As a retailer that sells a variety of organic kapok and buckwheat hull meditation cushions, I am often asked about the pros and cons of each material. This can be a complicated question to answer in just a sentence or two, so I decided to publish a short article about each. Like almost everything else, the choice comes down to a matter of personal taste, but I hope these articles will help you make an informed decision.
Part One: Kapok
In case you’ve never heard of kapok, you’re not alone. This popular Asian tree is commonly found in Asia and its seeds have been used for thousands of years as traditional filler for Zafu cushions. Perhaps you’re surprised to hear that Zafu cushions have been around that long. So was I, but they have been practicing meditation for a very long time, and comfort is a top priority.
In recent years, the kapok tree has also been found in the Southern United States and parts of South and Central America. Known for their enormous seed pods, which burst open to reveal a downy-like seed-laden material, the kapok was among the first organic fillings for cushions. It’s no wonder that the kapok tree is so common throughout Asia. When the seeds pop open naturally, the wind can carry its fluff for miles and miles, dropping hundreds of seeds along the way.
In addition to being used for all kinds of mats, cushions and pillows, kapok became a popular choice for flotation devices. Since then, plastic foam material has become the norm, but kapok could still be used by people who insist on sustainable products.
Why do some people choose to buy kapok instead of buckwheat hulls?
Like anything, the selection of one material over the other is a matter of taste. Just as some people prefer a feather pillow and others need one that has a foam structure, buckwheat hulls and kapok have their own unique qualities. But since this article is primarily about Kapok, I will focus specifically on Kapok filling.
Pros and cons of Kapok
1. It is the traditional filling that has been used throughout Asia for thousands of years.
2. Unlike buckwheat hulls, which conform to the shape of the body, kapok is softer and fluffier.
3. While Kapok cushions can tend flatten with use, they can easily be revived by squeezing or fluffing the cushion.
4. Compared to other materials, such as buckwheat hulls, Kapok is very lightweight.
1. The level of Kapok in a pillow cannot easily be changed because the fibers are blown into the cushion. This makes it virtually impossible to restuff a Kapok cushion unless you have professional equipment.
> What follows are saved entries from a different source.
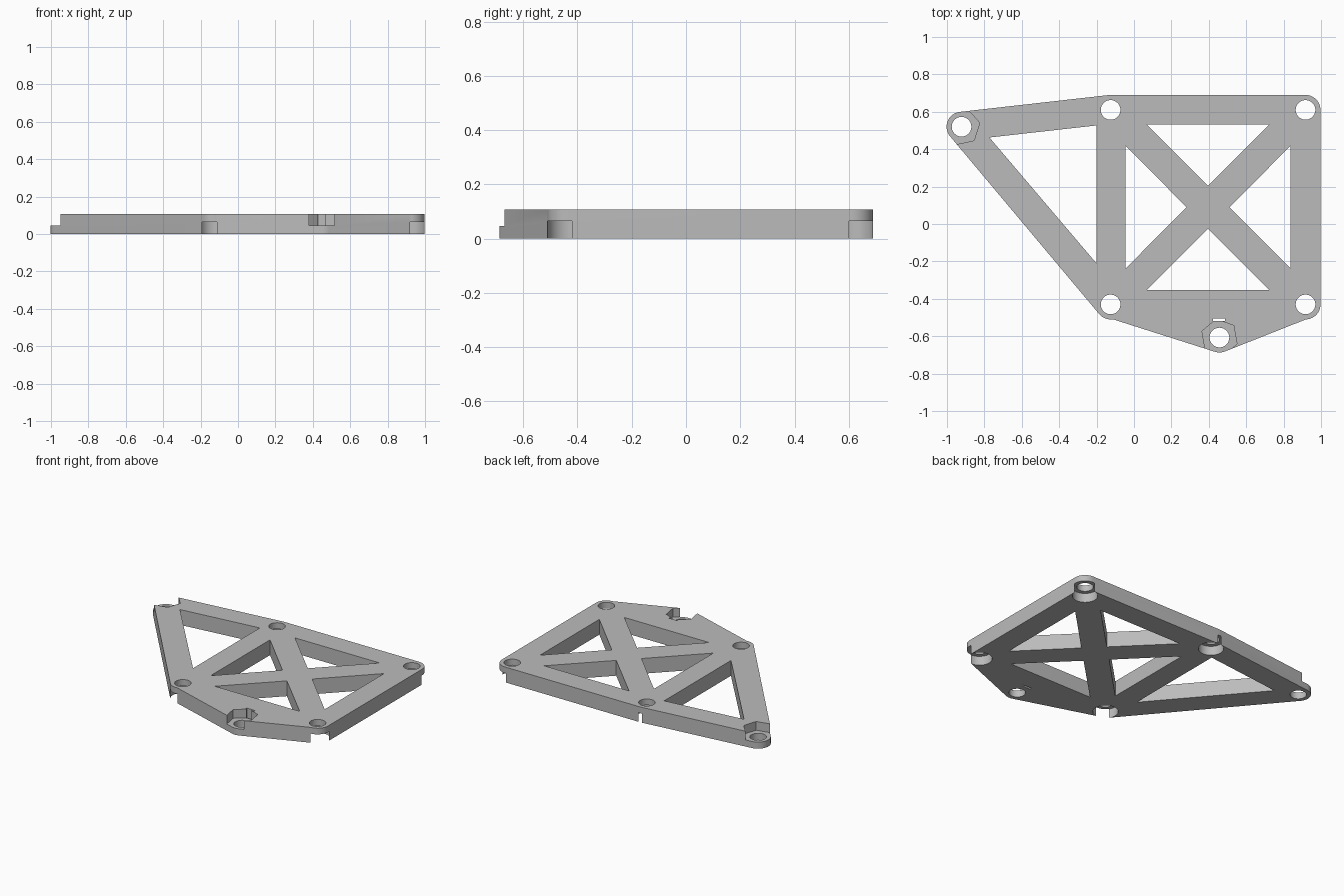
import bpy
import bmesh
from math import radians, cos, sin, ceil

if "Cube" in bpy.data.objects:
    bpy.data.objects.remove(bpy.data.objects["Cube"], do_unlink=True)

THICK = 0.107      # plate thickness
ROUND = 0.08       # corner radius
HOLE = 0.0525      # screw hole radius
BORE_TOP = 0.064   # depth of the underside bores
NUT_FLOOR = 0.046  # floor of the nut pockets

# Screw positions
L, R, F, B = -0.125, 0.917, -0.43, 0.61
WING = (-0.922, 0.52)
NOSE = (0.457, -0.607)
CORNERS = [(x, y) for x in (L, R) for y in (F, B)]

grey = bpy.data.materials.new("plate_grey")
grey.use_nodes = True
grey.diffuse_color = (0.5, 0.5, 0.5, 1)
grey.node_tree.nodes["Principled BSDF"].inputs["Base Color"].default_value = (0.5, 0.5, 0.5, 1)


def arc(centre, radius, start, end, step=5):
    """Points on an arc, angles in degrees."""
    n = max(1, ceil((end - start) / step))
    angles = [radians(start + (end - start) * i / n) for i in range(n + 1)]
    return [(centre[0] + radius * cos(a), centre[1] + radius * sin(a)) for a in angles]


def polygon(centre, radius, sides, turn=0):
    return arc(centre, radius, turn, turn + 360, 360 / sides)[:-1]


def add_prism(bm, points, z0, z1):
    """Extrude a flat outline between two heights."""
    face = bm.faces.new([bm.verts.new((x, y, z0)) for x, y in points])
    top = bmesh.ops.extrude_face_region(bm, geom=[face])["geom"]
    verts = [v for v in top if isinstance(v, bmesh.types.BMVert)]
    bmesh.ops.translate(bm, verts=verts, vec=(0, 0, z1 - z0))


def make_object(name, prisms):
    bm = bmesh.new()
    for prism in prisms:
        add_prism(bm, *prism)
    bmesh.ops.recalc_face_normals(bm, faces=bm.faces)
    mesh = bpy.data.meshes.new(name)
    bm.to_mesh(mesh)
    bm.free()
    obj = bpy.data.objects.new(name, mesh)
    bpy.context.collection.objects.link(obj)
    mesh.materials.append(grey)
    return obj


# Plate outline, counter-clockwise from the back corner
outline = (arc((R, B), ROUND, 0, 90) + arc((L, B), ROUND, 90, 96.5)
           + arc(WING, ROUND, 96.5, 220) + arc((L, F), ROUND, 220, 278)
           + arc(NOSE, ROUND, 253, 291.5) + arc((R, F), ROUND, 272, 360))
plate = make_object("bracket_plate", [(outline, 0, THICK)])

LOW, HIGH = -0.1, THICK + 0.1

# Triangular windows around the cross brace, and the side window
mid = (0.396, 0.09)
half_x, half_y, tip, spread = 0.441, 0.4425, 0.115, 0.328
windows = [[(-0.773, 0.4625), (-0.2, -0.211), (-0.2, 0.527)]]
for s in (-1, 1):
    windows.append([(mid[0] + s * tip, mid[1]),
                    (mid[0] + s * half_x, mid[1] - spread),
                    (mid[0] + s * half_x, mid[1] + spread)])
    windows.append([(mid[0], mid[1] + s * tip),
                    (mid[0] - spread, mid[1] + s * half_y),
                    (mid[0] + spread, mid[1] + s * half_y)])

# Narrow slot behind the nose pocket
slot = [(NOSE[0] + x, NOSE[1] + y)
        for x, y in ((-0.035, 0.088), (0.03, 0.088), (0.03, 0.102), (-0.035, 0.102))]

cuts = {
    "window_cutter": [(w, LOW, HIGH) for w in windows],
    "hole_cutter": [(polygon(c, HOLE, 48), LOW, HIGH) for c in CORNERS + [WING, NOSE]],
    "bore_cutter": [(polygon(c, ROUND + 0.0006, 64), LOW, BORE_TOP) for c in CORNERS],
    "nut_cutter": [(polygon(WING, 0.0995, 6, 12), NUT_FLOOR, HIGH),
                   (polygon(NOSE, 0.0995, 6, 40), NUT_FLOOR, HIGH)],
    "slot_cutter": [(slot, LOW, HIGH)],
}

bpy.ops.object.select_all(action="DESELECT")
bpy.context.view_layer.objects.active = plate
plate.select_set(True)
for name, prisms in cuts.items():
    cutter = make_object(name, prisms)
    cutter.hide_render = True
    mod = plate.modifiers.new(name, "BOOLEAN")
    mod.operation = "DIFFERENCE"
    mod.solver = "EXACT"
    mod.object = cutter
    bpy.ops.object.modifier_apply(modifier=mod.name)
    bpy.data.objects.remove(cutter, do_unlink=True)

bpy.ops.object.shade_smooth_by_angle(angle=radians(25))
2. The kapok has a spongy yet firm feel to it, but it can be somewhat inconsistent and wobbly if used as a seat cushion.
Stay tuned for a follow-up article on buckwheat hull cushions.